WHAT THE EXERCISE ASKS »
The full listing must be reproduced exactly as given.

MATERIAL SUPPLIED »
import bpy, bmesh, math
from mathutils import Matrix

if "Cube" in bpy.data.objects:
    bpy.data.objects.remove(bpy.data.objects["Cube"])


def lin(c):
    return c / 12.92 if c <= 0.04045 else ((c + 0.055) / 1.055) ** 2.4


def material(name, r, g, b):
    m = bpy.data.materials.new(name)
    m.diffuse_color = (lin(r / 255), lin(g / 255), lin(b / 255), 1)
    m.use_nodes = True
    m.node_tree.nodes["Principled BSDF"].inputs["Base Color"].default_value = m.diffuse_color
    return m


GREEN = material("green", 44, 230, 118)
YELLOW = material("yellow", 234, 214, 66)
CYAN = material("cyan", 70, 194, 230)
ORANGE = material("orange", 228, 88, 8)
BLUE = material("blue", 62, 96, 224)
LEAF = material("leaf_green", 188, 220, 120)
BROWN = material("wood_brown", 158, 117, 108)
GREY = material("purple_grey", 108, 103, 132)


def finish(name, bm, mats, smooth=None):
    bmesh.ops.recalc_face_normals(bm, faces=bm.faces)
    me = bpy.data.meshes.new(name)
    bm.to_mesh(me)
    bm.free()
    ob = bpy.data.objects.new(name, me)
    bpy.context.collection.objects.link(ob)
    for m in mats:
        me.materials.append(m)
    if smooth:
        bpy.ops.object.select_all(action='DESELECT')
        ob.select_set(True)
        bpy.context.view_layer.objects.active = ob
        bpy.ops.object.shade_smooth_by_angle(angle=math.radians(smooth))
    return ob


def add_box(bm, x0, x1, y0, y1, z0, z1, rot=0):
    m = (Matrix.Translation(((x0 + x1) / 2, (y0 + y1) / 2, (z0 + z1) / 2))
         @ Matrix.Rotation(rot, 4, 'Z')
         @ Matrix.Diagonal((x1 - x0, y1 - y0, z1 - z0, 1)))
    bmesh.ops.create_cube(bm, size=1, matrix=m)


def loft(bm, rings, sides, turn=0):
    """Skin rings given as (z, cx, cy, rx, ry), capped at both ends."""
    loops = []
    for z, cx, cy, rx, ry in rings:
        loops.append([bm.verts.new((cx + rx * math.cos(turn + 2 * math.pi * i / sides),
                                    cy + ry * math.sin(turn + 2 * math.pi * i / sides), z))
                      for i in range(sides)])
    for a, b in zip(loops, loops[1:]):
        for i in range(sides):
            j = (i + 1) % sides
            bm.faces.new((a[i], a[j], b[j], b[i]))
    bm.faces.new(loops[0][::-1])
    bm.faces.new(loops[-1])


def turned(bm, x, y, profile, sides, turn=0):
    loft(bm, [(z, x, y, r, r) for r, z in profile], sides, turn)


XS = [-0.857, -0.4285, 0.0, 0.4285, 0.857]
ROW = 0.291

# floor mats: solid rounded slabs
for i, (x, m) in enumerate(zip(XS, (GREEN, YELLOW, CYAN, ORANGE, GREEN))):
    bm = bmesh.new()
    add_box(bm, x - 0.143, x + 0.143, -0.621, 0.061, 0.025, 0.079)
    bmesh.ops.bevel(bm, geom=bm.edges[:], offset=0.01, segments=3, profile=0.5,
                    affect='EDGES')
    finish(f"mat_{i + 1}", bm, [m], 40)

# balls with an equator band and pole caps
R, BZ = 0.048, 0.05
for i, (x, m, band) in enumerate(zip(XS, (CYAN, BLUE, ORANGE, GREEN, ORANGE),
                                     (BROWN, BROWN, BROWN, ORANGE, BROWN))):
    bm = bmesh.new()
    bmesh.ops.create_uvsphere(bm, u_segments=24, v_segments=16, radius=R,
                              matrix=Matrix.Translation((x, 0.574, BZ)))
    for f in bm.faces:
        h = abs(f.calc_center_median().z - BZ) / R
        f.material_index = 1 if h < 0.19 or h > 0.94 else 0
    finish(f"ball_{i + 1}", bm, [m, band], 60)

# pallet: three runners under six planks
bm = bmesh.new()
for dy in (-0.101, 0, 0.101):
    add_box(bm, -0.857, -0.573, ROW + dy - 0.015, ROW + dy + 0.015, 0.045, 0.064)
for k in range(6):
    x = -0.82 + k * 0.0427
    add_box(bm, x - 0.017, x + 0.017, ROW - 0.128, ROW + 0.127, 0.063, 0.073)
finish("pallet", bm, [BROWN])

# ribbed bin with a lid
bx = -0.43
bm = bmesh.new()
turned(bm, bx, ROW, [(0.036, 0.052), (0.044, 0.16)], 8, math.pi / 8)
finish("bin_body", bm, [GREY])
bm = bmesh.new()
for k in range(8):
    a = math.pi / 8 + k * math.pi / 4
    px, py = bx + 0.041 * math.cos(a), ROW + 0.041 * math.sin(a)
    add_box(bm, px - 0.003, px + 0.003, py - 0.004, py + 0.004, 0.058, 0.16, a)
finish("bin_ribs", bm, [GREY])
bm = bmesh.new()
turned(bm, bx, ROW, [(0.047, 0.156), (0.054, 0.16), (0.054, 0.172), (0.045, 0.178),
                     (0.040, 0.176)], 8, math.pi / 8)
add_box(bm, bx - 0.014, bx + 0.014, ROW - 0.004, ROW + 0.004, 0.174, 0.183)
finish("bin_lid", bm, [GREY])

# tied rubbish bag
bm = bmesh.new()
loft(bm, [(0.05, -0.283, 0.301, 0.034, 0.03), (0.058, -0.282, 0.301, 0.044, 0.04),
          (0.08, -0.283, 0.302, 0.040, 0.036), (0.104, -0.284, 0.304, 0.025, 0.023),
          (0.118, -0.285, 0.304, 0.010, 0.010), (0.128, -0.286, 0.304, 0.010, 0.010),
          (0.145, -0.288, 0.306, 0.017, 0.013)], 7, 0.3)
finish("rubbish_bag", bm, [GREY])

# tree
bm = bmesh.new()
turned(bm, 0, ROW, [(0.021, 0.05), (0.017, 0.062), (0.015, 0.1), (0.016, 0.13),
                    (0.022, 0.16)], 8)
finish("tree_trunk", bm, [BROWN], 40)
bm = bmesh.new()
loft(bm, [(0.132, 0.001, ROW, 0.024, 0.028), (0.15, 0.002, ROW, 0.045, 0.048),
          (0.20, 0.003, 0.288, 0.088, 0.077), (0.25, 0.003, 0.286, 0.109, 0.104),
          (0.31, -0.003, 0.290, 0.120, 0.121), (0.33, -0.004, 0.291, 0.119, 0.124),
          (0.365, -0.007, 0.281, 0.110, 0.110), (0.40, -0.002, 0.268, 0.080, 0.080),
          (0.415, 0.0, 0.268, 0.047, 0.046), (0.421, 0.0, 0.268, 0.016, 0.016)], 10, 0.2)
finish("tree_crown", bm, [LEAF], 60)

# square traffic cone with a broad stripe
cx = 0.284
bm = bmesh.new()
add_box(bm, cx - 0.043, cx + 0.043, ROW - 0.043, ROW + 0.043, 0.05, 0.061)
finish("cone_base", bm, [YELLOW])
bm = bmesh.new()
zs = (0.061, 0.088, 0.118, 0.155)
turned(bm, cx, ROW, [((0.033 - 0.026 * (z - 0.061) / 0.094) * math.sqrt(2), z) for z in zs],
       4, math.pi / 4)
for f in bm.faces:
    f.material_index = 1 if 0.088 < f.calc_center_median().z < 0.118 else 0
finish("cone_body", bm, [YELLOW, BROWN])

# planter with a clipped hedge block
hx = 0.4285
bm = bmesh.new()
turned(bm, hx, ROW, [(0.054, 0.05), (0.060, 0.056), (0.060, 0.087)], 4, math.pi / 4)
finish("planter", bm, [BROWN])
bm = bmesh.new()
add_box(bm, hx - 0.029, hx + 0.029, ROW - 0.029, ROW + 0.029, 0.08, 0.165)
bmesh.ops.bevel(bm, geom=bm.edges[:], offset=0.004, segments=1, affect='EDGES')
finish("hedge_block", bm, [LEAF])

RESPONSE TO THE EXERCISE »
import bpy, bmesh, math
from mathutils import Matrix

if "Cube" in bpy.data.objects:
    bpy.data.objects.remove(bpy.data.objects["Cube"])


def lin(c):
    return c / 12.92 if c <= 0.04045 else ((c + 0.055) / 1.055) ** 2.4


def material(name, r, g, b):
    m = bpy.data.materials.new(name)
    m.diffuse_color = (lin(r / 255), lin(g / 255), lin(b / 255), 1)
    m.use_nodes = True
    m.node_tree.nodes["Principled BSDF"].inputs["Base Color"].default_value = m.diffuse_color
    return m


GREEN = material("green", 44, 230, 118)
YELLOW = material("yellow", 234, 214, 66)
CYAN = material("cyan", 70, 194, 230)
ORANGE = material("orange", 228, 88, 8)
BLUE = material("blue", 62, 96, 224)
LEAF = material("leaf_green", 188, 220, 120)
BROWN = material("wood_brown", 158, 117, 108)
GREY = material("purple_grey", 108, 103, 132)


def finish(name, bm, mats, smooth=None):
    bmesh.ops.recalc_face_normals(bm, faces=bm.faces)
    me = bpy.data.meshes.new(name)
    bm.to_mesh(me)
    bm.free()
    ob = bpy.data.objects.new(name, me)
    bpy.context.collection.objects.link(ob)
    for m in mats:
        me.materials.append(m)
    if smooth:
        bpy.ops.object.select_all(action='DESELECT')
        ob.select_set(True)
        bpy.context.view_layer.objects.active = ob
        bpy.ops.object.shade_smooth_by_angle(angle=math.radians(smooth))
    return ob


def add_box(bm, x0, x1, y0, y1, z0, z1, rot=0):
    m = (Matrix.Translation(((x0 + x1) / 2, (y0 + y1) / 2, (z0 + z1) / 2))
         @ Matrix.Rotation(rot, 4, 'Z')
         @ Matrix.Diagonal((x1 - x0, y1 - y0, z1 - z0, 1)))
    bmesh.ops.create_cube(bm, size=1, matrix=m)


def loft(bm, rings, sides, turn=0):
    """Skin rings given as (z, cx, cy, rx, ry), capped at both ends."""
    loops = []
    for z, cx, cy, rx, ry in rings:
        loops.append([bm.verts.new((cx + rx * math.cos(turn + 2 * math.pi * i / sides),
                                    cy + ry * math.sin(turn + 2 * math.pi * i / sides), z))
                      for i in range(sides)])
    for a, b in zip(loops, loops[1:]):
        for i in range(sides):
            j = (i + 1) % sides
            bm.faces.new((a[i], a[j], b[j], b[i]))
    bm.faces.new(loops[0][::-1])
    bm.faces.new(loops[-1])


def turned(bm, x, y, profile, sides, turn=0):
    loft(bm, [(z, x, y, r, r) for r, z in profile], sides, turn)


XS = [-0.857, -0.4285, 0.0, 0.4285, 0.857]
ROW = 0.291

# floor mats: solid rounded slabs
for i, (x, m) in enumerate(zip(XS, (GREEN, YELLOW, CYAN, ORANGE, GREEN))):
    bm = bmesh.new()
    add_box(bm, x - 0.143, x + 0.143, -0.621, 0.061, 0.025, 0.079)
    bmesh.ops.bevel(bm, geom=bm.edges[:], offset=0.01, segments=3, profile=0.5,
                    affect='EDGES')
    finish(f"mat_{i + 1}", bm, [m], 40)

# balls with an equator band and pole caps
R, BZ = 0.048, 0.05
for i, (x, m, band) in enumerate(zip(XS, (CYAN, BLUE, ORANGE, GREEN, ORANGE),
                                     (BROWN, BROWN, BROWN, ORANGE, BROWN))):
    bm = bmesh.new()
    bmesh.ops.create_uvsphere(bm, u_segments=24, v_segments=16, radius=R,
                              matrix=Matrix.Translation((x, 0.574, BZ)))
    for f in bm.faces:
        h = abs(f.calc_center_median().z - BZ) / R
        f.material_index = 1 if h < 0.19 or h > 0.94 else 0
    finish(f"ball_{i + 1}", bm, [m, band], 60)

# pallet: three runners under six planks
bm = bmesh.new()
for dy in (-0.101, 0, 0.101):
    add_box(bm, -0.857, -0.573, ROW + dy - 0.015, ROW + dy + 0.015, 0.045, 0.064)
for k in range(6):
    x = -0.82 + k * 0.0427
    add_box(bm, x - 0.017, x + 0.017, ROW - 0.128, ROW + 0.127, 0.063, 0.073)
finish("pallet", bm, [BROWN])

# ribbed bin with a lid
bx = -0.43
bm = bmesh.new()
turned(bm, bx, ROW, [(0.036, 0.052), (0.044, 0.16)], 8, math.pi / 8)
finish("bin_body", bm, [GREY])
bm = bmesh.new()
for k in range(8):
    a = math.pi / 8 + k * math.pi / 4
    px, py = bx + 0.041 * math.cos(a), ROW + 0.041 * math.sin(a)
    add_box(bm, px - 0.003, px + 0.003, py - 0.004, py + 0.004, 0.058, 0.16, a)
finish("bin_ribs", bm, [GREY])
bm = bmesh.new()
turned(bm, bx, ROW, [(0.047, 0.156), (0.054, 0.16), (0.054, 0.172), (0.045, 0.178),
                     (0.040, 0.176)], 8, math.pi / 8)
add_box(bm, bx - 0.014, bx + 0.014, ROW - 0.004, ROW + 0.004, 0.174, 0.183)
finish("bin_lid", bm, [GREY])

# tied rubbish bag
bm = bmesh.new()
loft(bm, [(0.05, -0.283, 0.301, 0.034, 0.03), (0.058, -0.282, 0.301, 0.044, 0.04),
          (0.08, -0.283, 0.302, 0.040, 0.036), (0.104, -0.284, 0.304, 0.025, 0.023),
          (0.118, -0.285, 0.304, 0.010, 0.010), (0.128, -0.286, 0.304, 0.010, 0.010),
          (0.145, -0.288, 0.306, 0.017, 0.013)], 7, 0.3)
finish("rubbish_bag", bm, [GREY])

# tree
bm = bmesh.new()
turned(bm, 0, ROW, [(0.021, 0.05), (0.017, 0.062), (0.015, 0.1), (0.016, 0.13),
                    (0.022, 0.16)], 8)
finish("tree_trunk", bm, [BROWN], 40)
bm = bmesh.new()
loft(bm, [(0.132, 0.001, ROW, 0.024, 0.028), (0.15, 0.002, ROW, 0.045, 0.048),
          (0.20, 0.003, 0.288, 0.088, 0.077), (0.25, 0.003, 0.286, 0.109, 0.104),
          (0.31, -0.003, 0.290, 0.120, 0.121), (0.33, -0.004, 0.291, 0.119, 0.124),
          (0.365, -0.007, 0.281, 0.110, 0.110), (0.40, -0.002, 0.268, 0.080, 0.080),
          (0.415, 0.0, 0.268, 0.047, 0.046), (0.421, 0.0, 0.268, 0.016, 0.016)], 10, 0.2)
finish("tree_crown", bm, [LEAF], 60)

# square traffic cone with a broad stripe
cx = 0.284
bm = bmesh.new()
add_box(bm, cx - 0.043, cx + 0.043, ROW - 0.043, ROW + 0.043, 0.05, 0.061)
finish("cone_base", bm, [YELLOW])
bm = bmesh.new()
zs = (0.061, 0.088, 0.118, 0.155)
turned(bm, cx, ROW, [((0.033 - 0.026 * (z - 0.061) / 0.094) * math.sqrt(2), z) for z in zs],
       4, math.pi / 4)
for f in bm.faces:
    f.material_index = 1 if 0.088 < f.calc_center_median().z < 0.118 else 0
finish("cone_body", bm, [YELLOW, BROWN])

# planter with a clipped hedge block
hx = 0.4285
bm = bmesh.new()
turned(bm, hx, ROW, [(0.054, 0.05), (0.060, 0.056), (0.060, 0.087)], 4, math.pi / 4)
finish("planter", bm, [BROWN])
bm = bmesh.new()
add_box(bm, hx - 0.029, hx + 0.029, ROW - 0.029, ROW + 0.029, 0.08, 0.165)
bmesh.ops.bevel(bm, geom=bm.edges[:], offset=0.004, segments=1, affect='EDGES')
finish("hedge_block", bm, [LEAF])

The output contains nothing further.